|Todd Schneberk, MD, MA||Los Angeles County/University of Southern California Medical Center, Department of Emergency Medicine, Los Angeles, California|
|Edward J. Newton, MD||Los Angeles County/University of Southern California Medical Center, Department of Emergency Medicine, Los Angeles, California|
A 57-year-old female presented to the emergency department with left sided facial rash with associated pain, blurred vision and oral discomfort. Past medical history included hypertension, and remote scleroderma (untreated). There was no history of neck stiffness, ear pain, environmental exposures, trauma, or immunosuppressive medications. Her facial pain was sharp in quality and extended to her mouth, localizing to her palate. She was mildly hypertensive and other vitals were normal. Physical exam revealed vesicular rash of the left side of her face, along with swelling and periorbital inflammation. There were also multiple vesicular lesions on the left side of her hard palate. Ocular exam showed a small area of fluorescein uptake infranasally concerning for a pseudodendrite, with mild cell and flare of the anterior chamber. There were no vesicles in the ear or tip of her nose.
She was diagnosed with herpes zoster ophthalmicus involving the V1-V2 distribution of the trigeminal nerve, was put on oral acyclovir with opiates for pain control, and referred to ophthalmology. The oral mucosal lesions do not represent another dermatomal involvement, and are extensions of the V2 branch. These lesions are associated with involvement of the palatine nerves, greater and lesser, as well as the nasopalatine nerve, which are extensions of the V2 branch of the trigeminal nerve via the pterygopalatine ganglion.1 This distribution of lesions is not uncommon in nonimmunocompromised patients with zoster.2 Herpes zoster can also begin on the palate and should be considered in patients presenting with oral lesions and pain.

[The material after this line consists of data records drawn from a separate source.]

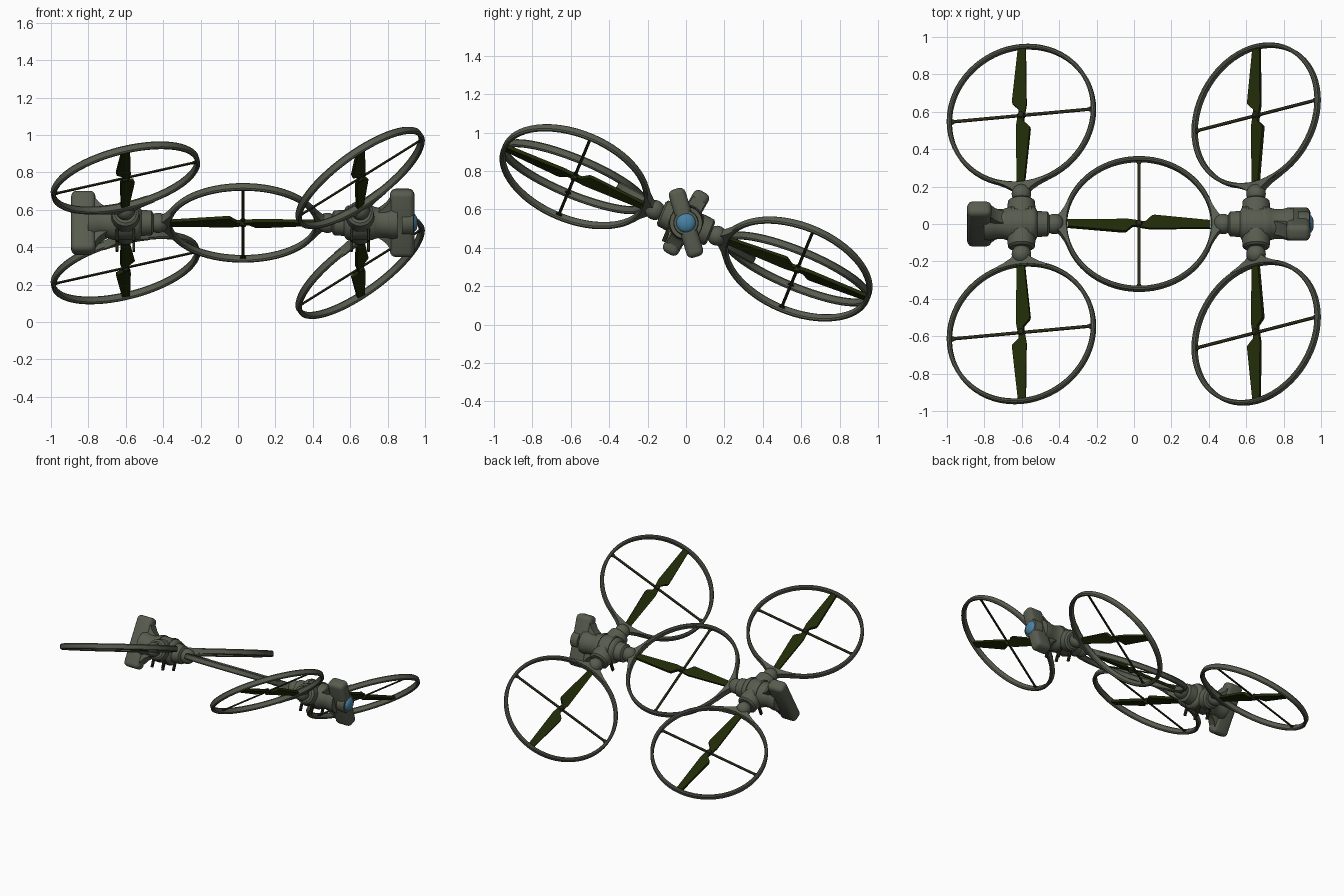
import bpy, bmesh, math
from mathutils import Matrix, Vector

cube = bpy.data.objects.get("Cube")
if cube:
    bpy.data.objects.remove(cube, do_unlink=True)


def material(name, rgb):
    m = bpy.data.materials.new(name)
    m.use_nodes = True
    m.diffuse_color = (*rgb, 1)
    m.node_tree.nodes["Principled BSDF"].inputs["Base Color"].default_value = (*rgb, 1)
    return m


GREY = material("grey_green", (0.097, 0.108, 0.078))
DARK = material("dark_green", (0.014, 0.023, 0.002))
OLIVE = material("dark_olive", (0.02, 0.02, 0.008))
BLUE = material("lens_blue", (0.065, 0.22, 0.37))
X = Vector((1, 0, 0))
Z_BODY = 0.53


def frame(origin, u, normal):
    """Local x = u, local z = normal."""
    u, w = u.normalized(), normal.normalized()
    v = w.cross(u)
    m = Matrix((u, v, w)).transposed().to_4x4()
    m.translation = origin
    return m


def axis_frame(origin, axis):
    """Local z = axis."""
    m = axis.to_track_quat('Z', 'Y').to_matrix().to_4x4()
    m.translation = origin
    return m


def finish(name, bm, matrix, mat):
    bmesh.ops.recalc_face_normals(bm, faces=bm.faces[:])
    me = bpy.data.meshes.new(name)
    bm.to_mesh(me)
    bm.free()
    me.transform(matrix)
    me.materials.append(mat)
    me.shade_smooth()
    me.set_sharp_from_angle(angle=math.radians(35))
    ob = bpy.data.objects.new(name, me)
    bpy.context.collection.objects.link(ob)
    return ob


def lathe(name, profile, matrix, mat, closed=False, n=32):
    """Revolve (radius, height) points about local z."""
    bm = bmesh.new()
    loops = []
    for i in range(n):
        a = math.tau * i / n
        loops.append([bm.verts.new((r * math.cos(a), r * math.sin(a), h)) for r, h in profile])
    k = len(profile)
    for i in range(n):
        p, q = loops[i], loops[(i + 1) % n]
        for j in range(k if closed else k - 1):
            bm.faces.new((p[j], q[j], q[(j + 1) % k], p[(j + 1) % k]))
    if not closed:
        bm.faces.new([l[0] for l in loops])
        bm.faces.new([l[-1] for l in loops])
    return finish(name, bm, matrix, mat)


def prism(name, outline, height, matrix, mat):
    """Extrude a flat outline, centred on local z = 0."""
    bm = bmesh.new()
    f = bm.faces.new([bm.verts.new((x, y, -height / 2)) for x, y in outline])
    new = bmesh.ops.extrude_face_region(bm, geom=[f])["geom"]
    verts = [g for g in new if isinstance(g, bmesh.types.BMVert)]
    bmesh.ops.translate(bm, verts=verts, vec=(0, 0, height))
    return finish(name, bm, matrix, mat)


def box(name, size, matrix, mat, bevel=0.0):
    bm = bmesh.new()
    bmesh.ops.create_cube(bm, size=1, matrix=Matrix.Diagonal((*size, 1)))
    if bevel:
        bmesh.ops.bevel(bm, geom=bm.edges[:], offset=bevel, segments=4,
                        profile=0.5, affect='EDGES')
    return finish(name, bm, matrix, mat)


def ball(name, radius, origin, mat):
    bm = bmesh.new()
    bmesh.ops.create_uvsphere(bm, u_segments=24, v_segments=14, radius=radius)
    return finish(name, bm, Matrix.Translation(origin), mat)


R, H = 0.408, 0.042


def rotor(name, m, fork_sides, hand=1):
    """Guard ring with strut, two blades and forks; hand is the spin direction."""
    h, c = H / 2, 0.007
    lathe(name + "_ring", [(R - 0.023, c - h), (R - 0.023 + c, -h), (R - c, -h), (R, c - h),
                           (R, h - c), (R - c, h), (R - 0.023 + c, h), (R - 0.023, h - c)],
          m, GREY, closed=True, n=64)
    # flat strut that widens where it meets the ring
    e = R - 0.012
    side = [(0.022, -e), (0.008, 0.03 - e), (0.008, e - 0.03), (0.022, e)]
    prism(name + "_strut", side + [(-x, y) for x, y in side[::-1]], 0.008, m, OLIVE)
    lathe(name + "_hub", [(0.014, -0.02), (0.018, -0.014), (0.018, 0.014), (0.014, 0.02)], m, OLIVE, n=16)
    # pitched blades, straight on the leading edge, stepped near the hub
    outline = [(0.0, -0.018), (0.06, -0.028), (0.382, -0.024), (0.382, 0.019), (0.085, 0.05),
               (0.07, 0.048), (0.035, 0.014), (0.0, 0.014)]
    outline = [(x, y * hand) for x, y in outline]
    for i in range(2):
        turn = Matrix.Rotation(math.pi * i, 4, 'Z') @ Matrix.Rotation(math.radians(6 * hand), 4, 'X')
        prism(f"{name}_blade_{i}", outline, 0.02, m @ turn, DARK)
    # forks widening from the joint on to the ring
    half = [(0.485, 0.03), (0.45, 0.034), (0.425, 0.055), (0.4, 0.095), (0.372, 0.155)]
    arc = [(0.39 * math.cos(a / 10), 0.39 * math.sin(a / 10)) for a in range(-3, 4)]
    shape = half + arc[::-1] + [(x, -y) for x, y in half[::-1]]
    for s in fork_sides:
        turn = Matrix.Rotation(0 if s > 0 else math.pi, 4, 'Z')
        prism(f"{name}_fork_{'outer' if s > 0 else 'inner'}", shape, 0.046, m @ turn, GREY)


# body tilt shared by both arm pairs
tilt = math.radians(22.5)
ARM = Vector((0, -math.cos(tilt), math.sin(tilt)))
UP = Vector((0, math.sin(tilt), math.cos(tilt)))
REACH = 0.628


def body(name, x, side, roll, fin_angle):
    c = Vector((x, 0, Z_BODY))
    out = X * side
    # main barrel along x, from inner collar to tail neck
    lathe(name + "_barrel", [(0.05, -0.15), (0.066, -0.14), (0.07, -0.085), (0.086, -0.076), (0.092, -0.066),
                             (0.092, 0.066), (0.086, 0.078), (0.08, 0.1), (0.08, 0.14),
                             (0.088, 0.17), (0.085, 0.2)], axis_frame(c, out), GREY)
    ball(name + "_inner_joint", 0.054, c - out * 0.175, GREY)
    # cross sleeve carrying the two arms
    lathe(name + "_sleeve", [(0.058, -0.14), (0.072, -0.13), (0.076, -0.085),
                             (0.076, 0.085), (0.072, 0.13), (0.058, 0.14)], axis_frame(c, ARM), GREY)
    for s, place in ((1, "front"), (-1, "rear")):
        ball(f"{name}_{place}_joint", 0.052, c + ARM * s * 0.175, GREY)
        spin = Matrix.Rotation(-roll, 3, 'Y')
        normal = Matrix.Rotation(tilt, 3, 'X').inverted() @ (spin @ Vector((0, 0, 1)))
        rotor(f"{name}_{place}_rotor", frame(c + ARM * s * REACH, ARM * s, normal), (-1,), -s)
    # prongs and clamp bands
    for dx in (-0.045, 0.045):
        lathe(f"{name}_band", [(0.09, -0.008), (0.097, -0.008), (0.097, 0.008), (0.09, 0.008)],
              axis_frame(c + X * dx, X), GREY, closed=True)
        for s in (-1, 1):
            box(f"{name}_prong", (0.014, 0.022, 0.07),
                frame(c + X * dx - UP * 0.1 + ARM * s * 0.07, X, UP), OLIVE, 0.003)
    # tail bar, turned about the barrel axis
    a = math.radians(fin_angle)
    long = Vector((0, math.sin(a), math.cos(a)))
    far = 0.225
    box(name + "_tail_bar", (0.13, 0.09, 0.37), frame(c + out * far, X, long), GREY, 0.03)
    # fillets between tail bar and neck
    for s in (-1, 1):
        wedge = [(0.0, 0.06), (0.09, 0.06), (0.05, 0.085), (0.025, 0.105), (0.0, 0.14)]
        m = frame(c + out * 0.165, -out, (-out).cross(long * s))
        prism(f"{name}_tail_fillet", wedge, 0.075, m, GREY)
    return c + out * far


body("right_body", -0.602, -1, math.radians(13.6), 30)
tail = body("left_body", 0.653, 1, math.radians(34), -17)

# domed camera lens in a round housing on the left tail
lathe("lens_housing", [(0.066, 0.0), (0.066, 0.052), (0.062, 0.06), (0.05, 0.062)], axis_frame(tail, X), GREY)
lathe("lens", [(0.051, 0.05), (0.05, 0.062), (0.044, 0.07), (0.034, 0.077), (0.018, 0.082), (0.003, 0.083)],
      axis_frame(tail, X), BLUE)

# middle rotor linking the two bodies
lean = math.radians(29)
rotor("middle_rotor", frame(Vector((0.027, 0, Z_BODY)), X,
                            Vector((0, math.sin(lean), math.cos(lean)))), (-1, 1))
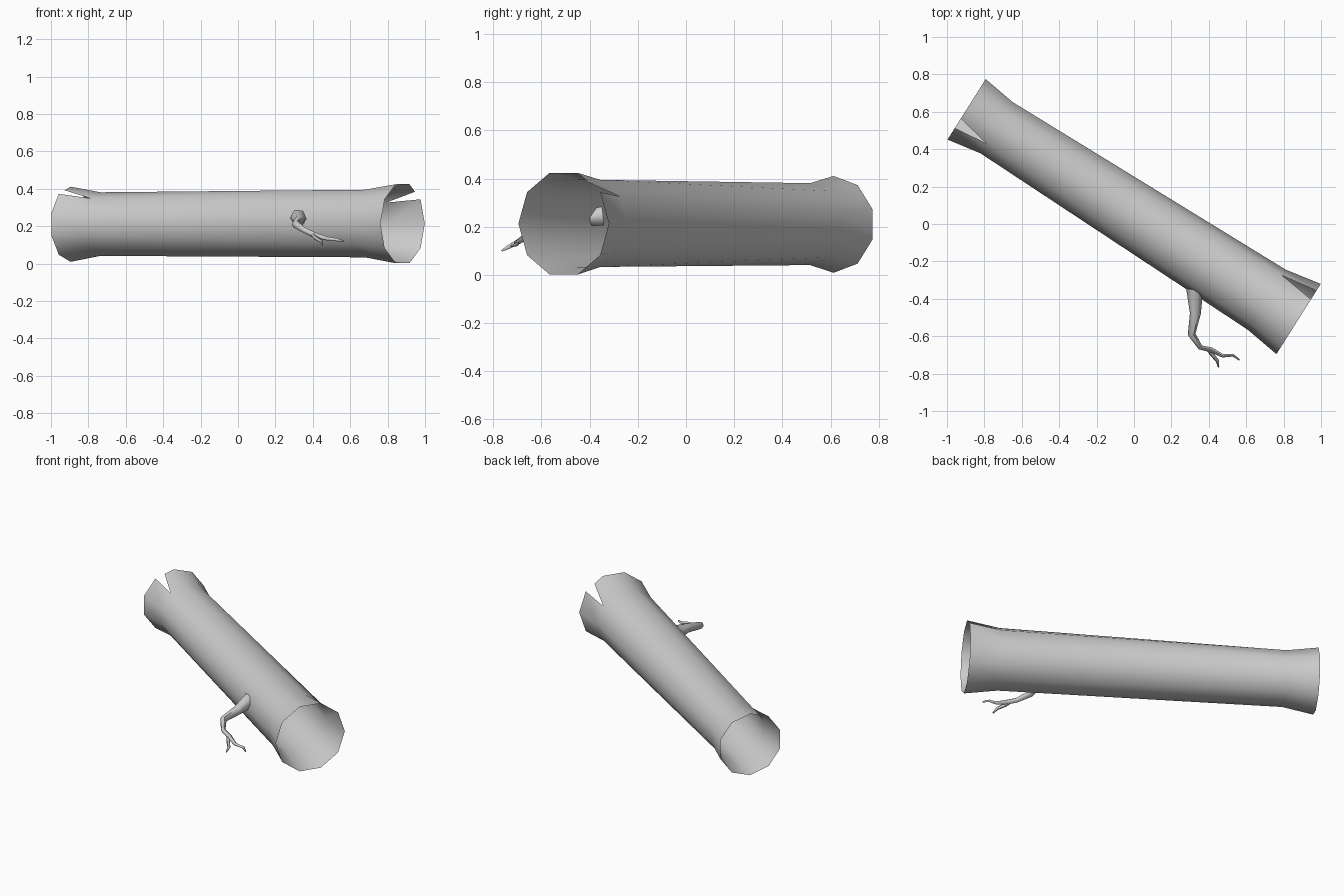
import bpy
import math
from mathutils import Vector

cube = bpy.data.objects.get("Cube")
if cube:
    bpy.data.objects.remove(cube, do_unlink=True)

bark = bpy.data.materials.new("grey_bark")
bark.use_nodes = True
GREY = (0.6, 0.6, 0.6, 1)
bark.diffuse_color = GREY
bark.node_tree.nodes["Principled BSDF"].inputs["Base Color"].default_value = GREY

SIDES = 10
ACROSS = Vector((0.534, 0.846, 0))
UP = Vector((0, 0, 1))


def ring(center, radius, turn):
    """Ring of points around the log axis, turned by a share of one side."""
    angles = [math.tau * (k + turn) / SIDES for k in range(SIDES)]
    return [Vector(center) + radius * (math.cos(a) * ACROSS + math.sin(a) * UP) for a in angles]


def smooth(obj):
    bpy.ops.object.select_all(action="DESELECT")
    obj.select_set(True)
    bpy.context.view_layer.objects.active = obj
    bpy.ops.object.shade_smooth_by_angle(angle=math.radians(60))


# Hollow log: four rings, flared and split at both ends
rings = [
    ring((-0.895, 0.613, 0.21), 0.201, 0.5),
    ring((-0.735, 0.515, 0.211), 0.17, 0.5),
    ring((0.71, -0.405, 0.214), 0.19, 0),
    ring((0.88, -0.508, 0.213), 0.222, 0),
]
verts = [p for r in rings for p in r]
left_split, right_split = len(verts), len(verts) + 1
verts.append((rings[0][2] + rings[0][3]) / 2)
verts.append((rings[3][1] + rings[3][2]) / 2)

faces = []
for k in range(SIDES):
    n = (k + 1) % SIDES
    a, b, c, d = [(i * SIDES + k, i * SIDES + n) for i in range(4)]
    # Left flare, with a V-shaped split beside the top
    if k == 2:
        faces.append((a[0], left_split, b[1], b[0]))
    else:
        faces.append((a[0], a[1], b[1], b[0]))
    # Trunk, half a side of twist
    faces += [(b[0], c[1], c[0]), (b[0], b[1], c[1])]
    # Right flare, with a V-shaped split beside the top
    if k == 1:
        faces.append((c[0], c[1], d[1], right_split))
    else:
        faces.append((c[0], c[1], d[1], d[0]))

mesh = bpy.data.meshes.new("hollow_log")
mesh.from_pydata(verts, [], faces)
mesh.materials.append(bark)
log = bpy.data.objects.new("hollow_log", mesh)
bpy.context.collection.objects.link(log)
smooth(log)


# Branch and twig: tapered tubes along bent paths (x, y, z, radius)
def tapered_tube(name, path):
    curve = bpy.data.curves.new(name, "CURVE")
    curve.dimensions = "3D"
    curve.bevel_depth = 1
    curve.bevel_resolution = 1
    curve.use_fill_caps = True
    spline = curve.splines.new("POLY")
    spline.points.add(len(path) - 1)
    for point, (x, y, z, radius) in zip(spline.points, path):
        point.co = (x, y, z, 1)
        point.radius = radius
    curve.materials.append(bark)
    obj = bpy.data.objects.new(name, curve)
    bpy.context.collection.objects.link(obj)
    bpy.ops.object.select_all(action="DESELECT")
    obj.select_set(True)
    bpy.context.view_layer.objects.active = obj
    bpy.ops.object.convert(target="MESH")
    smooth(bpy.context.object)


tapered_tube("branch", [
    (0.325, -0.345, 0.245, 0.046),
    (0.328, -0.48, 0.23, 0.029),
    (0.308, -0.59, 0.21, 0.021),
    (0.355, -0.66, 0.178, 0.014),
    (0.41, -0.672, 0.152, 0.015),
    (0.475, -0.705, 0.134, 0.01),
    (0.53, -0.702, 0.127, 0.008),
    (0.565, -0.728, 0.12, 0.004),
])
tapered_tube("twig", [
    (0.4, -0.67, 0.155, 0.012),
    (0.415, -0.695, 0.138, 0.011),
    (0.447, -0.733, 0.118, 0.009),
    (0.452, -0.765, 0.1, 0.004),
])
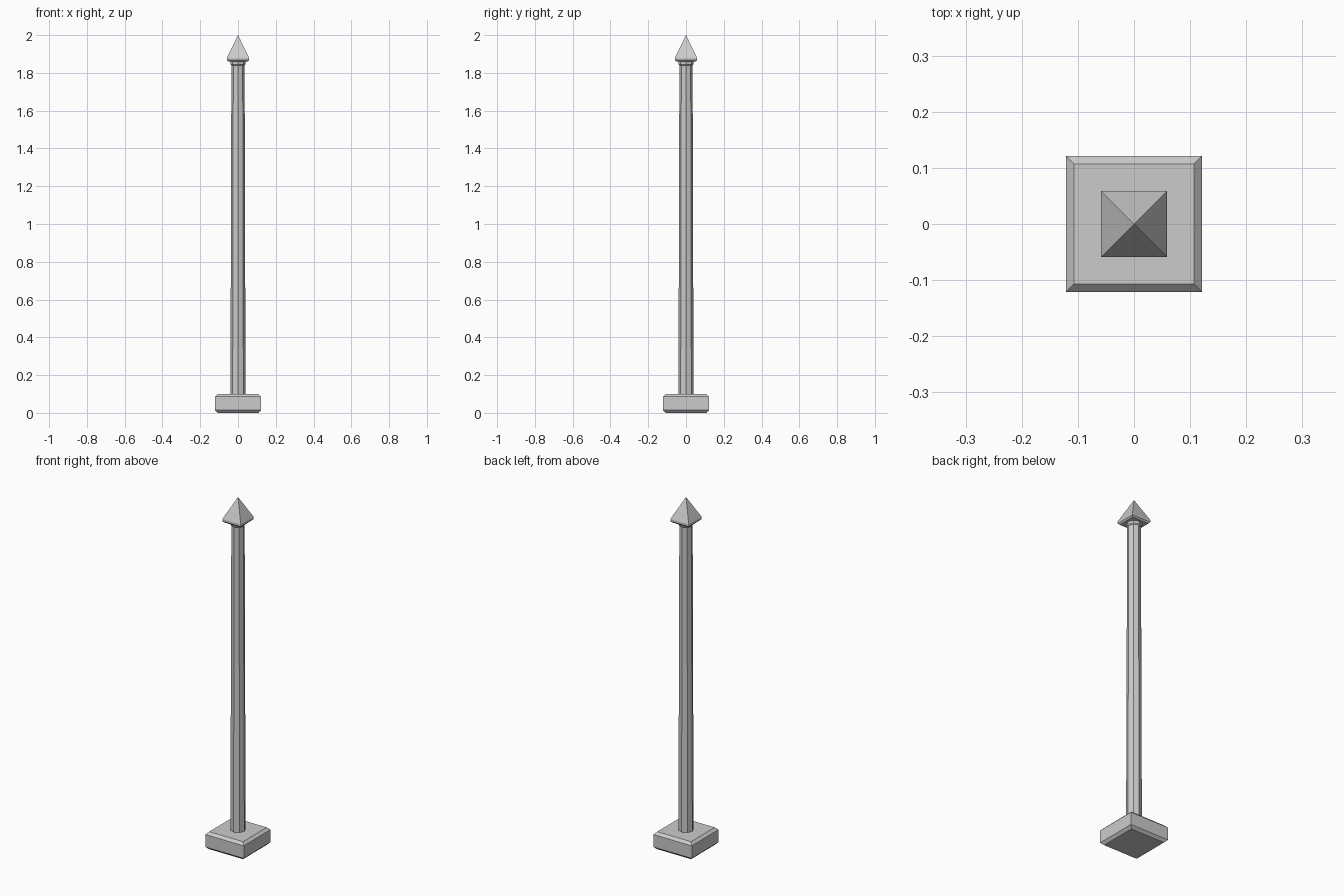
import bpy, bmesh
from math import cos, sin, pi, sqrt

if "Cube" in bpy.data.objects:
    bpy.data.objects.remove(bpy.data.objects["Cube"])


def stack(name, sides, profile, turn=0.0):
    """Flat-faced solid from (radius, z) rings; radius 0 makes a point."""
    bm = bmesh.new()
    rings = []
    for r, z in profile:
        n = sides if r > 0 else 1
        rings.append([bm.verts.new((r * cos(turn + 2 * pi * i / sides),
                                    r * sin(turn + 2 * pi * i / sides), z))
                      for i in range(n)])
    for a, b in zip(rings, rings[1:]):
        for i in range(sides):
            j = (i + 1) % sides
            if len(b) == 1:
                bm.faces.new((a[i], a[j], b[0]))
            else:
                bm.faces.new((a[i], a[j], b[j], b[i]))
    bm.faces.new(rings[0][::-1])
    if len(rings[-1]) > 1:
        bm.faces.new(rings[-1])
    mesh = bpy.data.meshes.new(name)
    bm.to_mesh(mesh)
    bm.free()
    obj = bpy.data.objects.new(name, mesh)
    bpy.context.collection.objects.link(obj)
    return obj


def square(name, profile):
    """Square stack given by half widths."""
    return stack(name, 4, [(h * sqrt(2), z) for h, z in profile], pi / 4)


# Bevelled foot block
square("base", [(0.107, 0), (0.1215, 0.0145), (0.1215, 0.0855), (0.107, 0.1)])

# Slightly tapered octagonal shaft
stack("post", 8, [(0.04, 0.1), (0.035, 1.84)])

# Octagonal collar under the cap
stack("collar", 8, [(0.035, 1.84), (0.04, 1.845), (0.04, 1.862)])

# Square cap with lip and pyramid point
square("cap", [(0.051, 1.86), (0.0585, 1.868), (0.0585, 1.88), (0, 2.0)])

Figure. Multiple vesicles on the palate.
Supervising Section Editor: Sean O. Henderson, MD
Full text available through open access at http://escholarship.org/uc/uciem_westjem
Address for Correspondence: Todd Schneberk, MD, MA, 1200 N. State St. Rm 1060H, Los Angeles, CA 90033 Email: firstname.lastname@example.org.
Submission history: Submitted October 10, 2014; Revision received November 13, 2014; Accepted November 24, 2014
Conflicts of Interest: By the WestJEM article submission agreement, all authors are required to disclose all affiliations, funding sources and financial or management relationships that could be perceived as potential sources of bias. The authors disclosed none.
- Netter, Frank H. Atlas of Human Anatomy. Philadelphia: Saunders, 4th Edition 2006;42.
- Cohen JI. Clinical practice: Herpes Zoster. N Engl J Med. 2013;369(3):255-263.